What does ‘sexuality’ mean to you?

Usually when I ask people that question on our courses, I get a list of associations: gender, choice of sexual partner, emotional connections to name just a few. However, we do tend to associate sexuality with the sexual act – but it actually involves far more than that. It affects what we wear, how we talk, who we choose to hang out with – it is part of our core being, an essential part of who we are.

Ann Craft made the point that ‘we are all sexual beings”, regardless of our level of disability. And although that might seem obvious, it seems to me that we sometimes forget that, especially when supporting people with more profound learning disabilities. The law states that if someone cannot consent to sex, then they can’t have sexual relations with another person – which seems right and reasonable.

However, just because someone doesn’t meet the criteria for consent under the Mental Capacity Act, does that mean that they don’t have any sexual feelings? And going back to that wider definition of sexuality, don’t they still have the right to express their sexuality in other ways – in how they dress, who they make friends with?

It’s National Learning Disability Week

The theme for this year is ‘celebrating friendships and relationships’. We still have a long way to go in supporting people with learning disabilities to achieve emotional and sexual fulfilment – as professionals, we put barriers in the way all the time, even if unintentionally. Whether it’s lack of privacy in a shared support setting, lack of opportunity, lack of education, even the law – all can limit people’s chance of making friends and forming intimate relationships. But when it comes to people with profound learning disabilities, it all gets even harder!

Something to think about…

I will leave you with another quote from Ann Craft – one that deeply resonated with me when I read it for the 1st time:

Sexuality
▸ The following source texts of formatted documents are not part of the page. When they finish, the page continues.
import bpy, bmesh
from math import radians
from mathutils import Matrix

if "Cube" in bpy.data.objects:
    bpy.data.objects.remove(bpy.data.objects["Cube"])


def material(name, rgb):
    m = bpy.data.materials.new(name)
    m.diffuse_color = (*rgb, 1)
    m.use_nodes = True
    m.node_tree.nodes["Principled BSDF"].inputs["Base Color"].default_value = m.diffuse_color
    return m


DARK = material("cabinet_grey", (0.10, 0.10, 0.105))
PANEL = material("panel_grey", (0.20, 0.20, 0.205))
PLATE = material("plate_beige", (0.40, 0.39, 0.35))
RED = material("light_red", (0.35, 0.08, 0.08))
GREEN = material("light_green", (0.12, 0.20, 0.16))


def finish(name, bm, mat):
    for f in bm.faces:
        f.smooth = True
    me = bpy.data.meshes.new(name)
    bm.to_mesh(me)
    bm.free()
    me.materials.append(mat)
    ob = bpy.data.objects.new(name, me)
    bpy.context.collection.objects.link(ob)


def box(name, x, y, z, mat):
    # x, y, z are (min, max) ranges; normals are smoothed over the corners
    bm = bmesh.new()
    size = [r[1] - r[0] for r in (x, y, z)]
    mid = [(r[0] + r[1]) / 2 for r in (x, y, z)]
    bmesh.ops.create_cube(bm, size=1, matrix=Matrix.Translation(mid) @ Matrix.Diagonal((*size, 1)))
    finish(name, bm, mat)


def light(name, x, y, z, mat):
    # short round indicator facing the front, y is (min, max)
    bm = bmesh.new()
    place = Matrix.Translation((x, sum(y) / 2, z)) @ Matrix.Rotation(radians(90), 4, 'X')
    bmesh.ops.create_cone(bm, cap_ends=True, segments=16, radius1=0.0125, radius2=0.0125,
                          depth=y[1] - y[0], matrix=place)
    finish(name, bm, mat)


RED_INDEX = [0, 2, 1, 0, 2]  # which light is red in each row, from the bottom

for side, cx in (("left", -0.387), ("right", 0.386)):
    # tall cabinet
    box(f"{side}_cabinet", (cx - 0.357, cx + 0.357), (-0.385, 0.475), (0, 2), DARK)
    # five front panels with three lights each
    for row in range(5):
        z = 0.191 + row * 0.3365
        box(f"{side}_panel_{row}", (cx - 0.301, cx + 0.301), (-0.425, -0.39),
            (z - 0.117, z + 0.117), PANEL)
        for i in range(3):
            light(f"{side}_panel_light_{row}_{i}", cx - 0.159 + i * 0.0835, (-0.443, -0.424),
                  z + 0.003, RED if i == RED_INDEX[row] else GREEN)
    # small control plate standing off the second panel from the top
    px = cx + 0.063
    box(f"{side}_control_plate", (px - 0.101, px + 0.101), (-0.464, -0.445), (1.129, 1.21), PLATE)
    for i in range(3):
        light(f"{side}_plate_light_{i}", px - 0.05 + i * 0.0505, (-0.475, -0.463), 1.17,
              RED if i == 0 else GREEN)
So if you support people with profound learning disabilities, get to know them, communicate with them, find out who they like and don’t like, allow them time and privacy for self exploration. And please don’t forget that they are “sexual beings” too.
If you would like to explore these issues further, book a place on our course “Let’s talk about sex… and learning disabilities” on Monday 3rd October in Central London.